Controversy-hit vice president of Afghanistan Abdul Rashid Dostum left for Turkey on Friday, 19 May, amid rape and torture allegations levelled against him.
Dostum left Kabul after a six-month standoff following serious accusations against him. The embattled leader and his bodyguards are accused of abducting, torturing and raping a political rival – Ahmad Ishchi – in 2016.
However, Dostum – a powerful ethnic Uzbek warlord with decades of experience in Afghanistan's turbulent politics – has not been charged with any offence and the government declined to provide any details about his departure.
It is still unclear at what stage investigations into the allegations are.
Dostum's spokesman Bashir Ahmad Tayanj said the politician had left for a medical check-up, and would be back soon after treatment. "General Dostum never leaves the country, but remains alongside his people during difficult times," he added.
Dostum is alleged to have abducted Ishchi from a stadium in the northern part of the country in November 2016. At the time of the alleged assault, he was the acting president of the country as President Ashraf Ghani was on an official trip to Central Asia.
Ishchi, who is also a member of Dostum's Junbesh party, was held for five days, when he was allegedly raped with an assault rifle and experienced other forms of abuse.
However, Dostum denied the accusations of physical and sexual abuse and said his political rival was arrested by security forces on charges of "financing militant groups" and "contributing to insecurity in the province".
His spokesman Tayanj has said Ishchi was arrested for collaborating with the Taliban.
While medical examinations backed Ishchi's claims, no arrests were made and Dostum escaped punishment by taking refuge in his mansion in central Kabul, guarded by armed militiamen.

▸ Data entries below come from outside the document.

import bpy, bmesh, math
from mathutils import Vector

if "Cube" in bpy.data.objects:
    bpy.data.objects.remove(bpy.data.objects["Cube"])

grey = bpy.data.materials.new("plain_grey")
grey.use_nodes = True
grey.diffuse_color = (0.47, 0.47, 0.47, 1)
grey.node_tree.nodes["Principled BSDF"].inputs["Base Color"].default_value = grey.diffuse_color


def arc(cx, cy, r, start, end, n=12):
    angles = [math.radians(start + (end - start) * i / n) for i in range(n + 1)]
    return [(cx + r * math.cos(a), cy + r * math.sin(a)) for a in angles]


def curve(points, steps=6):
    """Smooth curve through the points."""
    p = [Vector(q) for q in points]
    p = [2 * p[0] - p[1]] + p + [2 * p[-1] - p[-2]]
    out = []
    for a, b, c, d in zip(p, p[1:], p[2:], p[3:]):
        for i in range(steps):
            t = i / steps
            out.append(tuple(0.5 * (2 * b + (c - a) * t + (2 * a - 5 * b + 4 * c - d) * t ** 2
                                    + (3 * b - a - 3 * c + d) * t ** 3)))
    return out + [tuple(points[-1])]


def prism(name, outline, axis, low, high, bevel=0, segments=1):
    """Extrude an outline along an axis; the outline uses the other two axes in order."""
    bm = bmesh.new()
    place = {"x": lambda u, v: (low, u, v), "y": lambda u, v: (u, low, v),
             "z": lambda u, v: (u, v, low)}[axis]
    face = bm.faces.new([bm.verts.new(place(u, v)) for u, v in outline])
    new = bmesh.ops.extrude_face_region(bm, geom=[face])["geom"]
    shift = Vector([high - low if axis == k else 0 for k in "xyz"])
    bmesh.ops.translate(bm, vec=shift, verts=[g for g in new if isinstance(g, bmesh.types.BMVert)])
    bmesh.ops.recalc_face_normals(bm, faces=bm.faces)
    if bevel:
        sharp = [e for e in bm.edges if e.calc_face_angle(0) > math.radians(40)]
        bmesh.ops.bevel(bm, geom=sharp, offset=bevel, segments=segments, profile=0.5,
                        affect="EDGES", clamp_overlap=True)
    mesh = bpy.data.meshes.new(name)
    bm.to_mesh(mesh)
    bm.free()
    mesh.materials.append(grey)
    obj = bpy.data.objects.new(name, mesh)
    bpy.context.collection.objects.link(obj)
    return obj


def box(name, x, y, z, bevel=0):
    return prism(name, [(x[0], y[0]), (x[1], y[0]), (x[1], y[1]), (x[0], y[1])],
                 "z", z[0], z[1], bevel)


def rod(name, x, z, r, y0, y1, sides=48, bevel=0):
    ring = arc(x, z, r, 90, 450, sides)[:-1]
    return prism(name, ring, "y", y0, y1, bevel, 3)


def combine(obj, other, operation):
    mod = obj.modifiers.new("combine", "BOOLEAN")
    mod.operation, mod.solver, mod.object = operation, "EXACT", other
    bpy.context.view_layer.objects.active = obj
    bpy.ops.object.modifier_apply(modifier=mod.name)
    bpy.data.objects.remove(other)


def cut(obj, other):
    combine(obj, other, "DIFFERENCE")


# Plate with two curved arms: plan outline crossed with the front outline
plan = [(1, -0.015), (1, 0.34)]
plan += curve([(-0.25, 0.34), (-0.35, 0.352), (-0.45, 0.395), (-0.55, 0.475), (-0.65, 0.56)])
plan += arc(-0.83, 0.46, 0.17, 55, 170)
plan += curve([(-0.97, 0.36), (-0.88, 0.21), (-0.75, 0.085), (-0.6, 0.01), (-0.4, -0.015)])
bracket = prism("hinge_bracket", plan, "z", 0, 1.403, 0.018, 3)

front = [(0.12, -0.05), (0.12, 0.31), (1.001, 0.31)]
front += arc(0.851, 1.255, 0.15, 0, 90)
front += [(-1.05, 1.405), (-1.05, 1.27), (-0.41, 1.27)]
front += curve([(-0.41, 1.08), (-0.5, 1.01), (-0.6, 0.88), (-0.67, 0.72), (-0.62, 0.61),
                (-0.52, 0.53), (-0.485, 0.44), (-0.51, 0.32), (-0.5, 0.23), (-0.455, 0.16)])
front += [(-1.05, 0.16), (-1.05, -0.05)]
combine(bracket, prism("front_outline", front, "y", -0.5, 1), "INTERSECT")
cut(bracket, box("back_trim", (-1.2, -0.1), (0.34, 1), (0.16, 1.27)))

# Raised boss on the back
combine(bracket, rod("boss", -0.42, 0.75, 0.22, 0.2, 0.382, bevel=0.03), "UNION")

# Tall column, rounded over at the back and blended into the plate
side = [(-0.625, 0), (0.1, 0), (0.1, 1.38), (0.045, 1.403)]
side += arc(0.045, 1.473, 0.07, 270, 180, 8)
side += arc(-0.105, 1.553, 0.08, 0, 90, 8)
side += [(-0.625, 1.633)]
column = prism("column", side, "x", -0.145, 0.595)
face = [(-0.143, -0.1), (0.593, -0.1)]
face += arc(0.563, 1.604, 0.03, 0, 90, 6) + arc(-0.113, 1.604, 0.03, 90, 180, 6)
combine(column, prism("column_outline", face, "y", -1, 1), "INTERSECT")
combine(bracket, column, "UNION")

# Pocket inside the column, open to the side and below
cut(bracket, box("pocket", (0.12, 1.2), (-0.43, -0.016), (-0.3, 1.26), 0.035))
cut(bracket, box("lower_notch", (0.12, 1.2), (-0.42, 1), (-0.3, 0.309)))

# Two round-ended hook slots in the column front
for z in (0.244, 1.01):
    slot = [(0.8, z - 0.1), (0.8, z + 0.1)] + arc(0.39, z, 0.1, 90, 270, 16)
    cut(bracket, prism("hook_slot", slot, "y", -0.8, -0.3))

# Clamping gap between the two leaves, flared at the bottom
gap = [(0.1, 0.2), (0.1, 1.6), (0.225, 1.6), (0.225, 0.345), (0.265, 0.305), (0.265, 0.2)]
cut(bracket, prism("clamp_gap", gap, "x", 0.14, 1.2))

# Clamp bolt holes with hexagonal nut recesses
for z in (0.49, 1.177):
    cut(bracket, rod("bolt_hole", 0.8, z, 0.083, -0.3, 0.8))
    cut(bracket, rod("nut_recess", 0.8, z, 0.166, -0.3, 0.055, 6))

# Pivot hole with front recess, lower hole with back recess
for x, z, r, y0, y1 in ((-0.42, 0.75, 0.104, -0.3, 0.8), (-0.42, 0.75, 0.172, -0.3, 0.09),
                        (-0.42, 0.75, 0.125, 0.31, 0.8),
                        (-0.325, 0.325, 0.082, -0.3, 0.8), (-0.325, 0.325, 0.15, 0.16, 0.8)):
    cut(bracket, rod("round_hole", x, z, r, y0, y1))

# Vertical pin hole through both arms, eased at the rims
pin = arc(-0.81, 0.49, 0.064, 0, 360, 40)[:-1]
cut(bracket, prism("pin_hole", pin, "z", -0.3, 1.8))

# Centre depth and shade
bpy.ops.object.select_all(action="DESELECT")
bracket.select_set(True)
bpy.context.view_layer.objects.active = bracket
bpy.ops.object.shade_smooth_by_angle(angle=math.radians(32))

Allegations against Dostum set off a political crisis in the country, with several voices calling for an investigation into the case.
Human rights groups have called for Dostum and his guards to be prosecuted. Several Western embassies in Kabul along with the European Union have also called for an investigation into "reports of gross human rights violations".
However, the Afghan government has reportedly pressurised him to leave the country. It was unclear who chartered the plane to Turkey.